Ask your mentor for an honest assessment of where you are developmentally and what you’ll need to do to achieve your goals. Talk to your mentor regularly (at least twice a year plus a more substantial check-in every three years) and ask for their help to keep you on track with your goals. A good mentor may also help you redefine what success looks like so that you’re not solely focused on becoming the next company CEO.

Finally, make the decision that’s right for you — but be careful how you communicate it: If, after careful consideration, you choose to leave your day-to-day role in the business to pursue another venture, contemplate how to leave with dignity and retain familial relationships. Make sure you have a clear exit story to communicate internally and externally (such as pursuing an MBA to gain skills to become a more effective contributor to the organization later) so you’re not perceived as leaving in a huff. Have a plan for what you want to do next and socialize it with your family members before it ends up in the company newsletter. After all, you may no longer be an employee, but you are likely to still be a shareholder (or future shareholder) in the business. Reflect on how your departure may affect your role holistically.

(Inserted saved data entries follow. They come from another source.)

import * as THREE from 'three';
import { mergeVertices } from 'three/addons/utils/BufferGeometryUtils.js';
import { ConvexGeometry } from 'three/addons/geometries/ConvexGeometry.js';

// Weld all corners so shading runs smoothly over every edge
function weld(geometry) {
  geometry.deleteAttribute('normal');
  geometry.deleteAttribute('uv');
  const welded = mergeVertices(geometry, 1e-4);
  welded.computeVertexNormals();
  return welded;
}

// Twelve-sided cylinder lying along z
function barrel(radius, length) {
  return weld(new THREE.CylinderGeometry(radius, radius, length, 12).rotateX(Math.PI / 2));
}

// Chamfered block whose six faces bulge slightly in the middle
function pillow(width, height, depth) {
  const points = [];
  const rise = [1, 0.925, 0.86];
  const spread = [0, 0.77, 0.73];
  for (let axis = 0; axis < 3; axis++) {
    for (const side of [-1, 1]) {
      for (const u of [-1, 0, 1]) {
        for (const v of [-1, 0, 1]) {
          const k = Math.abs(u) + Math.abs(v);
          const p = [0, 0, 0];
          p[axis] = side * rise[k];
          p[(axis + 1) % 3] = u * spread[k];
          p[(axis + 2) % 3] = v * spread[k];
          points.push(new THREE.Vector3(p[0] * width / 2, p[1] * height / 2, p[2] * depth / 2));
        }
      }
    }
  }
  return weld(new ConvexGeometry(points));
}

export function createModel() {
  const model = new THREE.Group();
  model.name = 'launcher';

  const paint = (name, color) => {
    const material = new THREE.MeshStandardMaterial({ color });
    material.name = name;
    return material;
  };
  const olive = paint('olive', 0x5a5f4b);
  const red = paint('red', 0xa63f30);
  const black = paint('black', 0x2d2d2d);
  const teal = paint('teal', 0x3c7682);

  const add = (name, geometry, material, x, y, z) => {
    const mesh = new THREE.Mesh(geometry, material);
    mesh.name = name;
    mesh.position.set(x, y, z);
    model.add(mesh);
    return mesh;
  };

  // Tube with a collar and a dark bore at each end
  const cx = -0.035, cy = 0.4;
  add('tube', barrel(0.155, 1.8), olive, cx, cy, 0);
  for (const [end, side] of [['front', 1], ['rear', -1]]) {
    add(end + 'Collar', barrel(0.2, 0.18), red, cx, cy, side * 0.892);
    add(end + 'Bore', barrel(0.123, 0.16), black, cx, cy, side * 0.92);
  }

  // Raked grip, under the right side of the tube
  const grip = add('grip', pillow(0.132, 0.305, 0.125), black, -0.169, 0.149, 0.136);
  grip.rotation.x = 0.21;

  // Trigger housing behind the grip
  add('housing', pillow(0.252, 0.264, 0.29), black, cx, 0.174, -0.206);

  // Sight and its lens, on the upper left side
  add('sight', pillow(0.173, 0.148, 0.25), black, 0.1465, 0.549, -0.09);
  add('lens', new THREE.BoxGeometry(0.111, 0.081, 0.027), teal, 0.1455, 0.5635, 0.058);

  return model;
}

Can you still be an effective owner and work with the other family owners to govern the company, when you’ve moved outside of daily operations?

Ask for merit-based evaluations and a development plan: Don’t be afraid to ask for constructive feedback if you truly want to perform to the best of your abilities. Many family businesses fall into the trap of thinking that family members don’t need to have the same HR processes as non-family members. The truth is, it’s even more important for family employees to receive honest feedback if the company is to be successful, because someone who’s been coddled to the top could make a decision that jeopardizes the future of the company. Avoid being that person by asking for honest, 360° feedback from those around you. Work with your mentor to assess how to learn from the feedback you receive and incorporate it into your leadership style.

If you do choose to stay, be clear on why you are staying and what you hope to accomplish by staying in the family business. If you don’t address the problems that led you to this point of frustration, they aren’t likely to go away. Think about an approach to resolving your major concerns. Are you in the right role? Do you have sufficient support and direction? What changes are needed to make staying a sustainable and enjoyable prospect? Review your progress regularly. Keep track of how you are doing relative to achieving major milestones and your ultimate career goals.

As Harry and Meghan will discover as they carve out their progressive new roles in the British monarchy, there is more than one right way to have an impact on the family business, stay close to your family, and still have a fulfilling career.

Consider Lord Jacob Rothschild, one of the heirs to Europe’s long-lasting banking dynasty. After a disagreement over the direction the family firm was taking, he left the flagship N. M. Rothschild bank and set up RIT Capital Partners. At the time, his decision seemed risky, but years later, RIT is one of the biggest investment trusts in the UK, and Jacob has had an esteemed career. A billionaire in his own right, he’s even found a way back into the family fold, recently forming a joint venture with Edmond de Rothschild Group and RIT Capital. His journey shows that there are many possible paths to navigate your role in the family business.

We’ve seen many leaders for whom being an engaged shareholder is a better fit than a day-to-day manager, and vice versa. Whatever your decision may be, show your family that you respect and honor the family legacy and that you seek personal fulfillment. Ask for their support along your life’s journey, whether that’s inside or outside the family business.

 

First Published: 24 January 2020 on HBR.org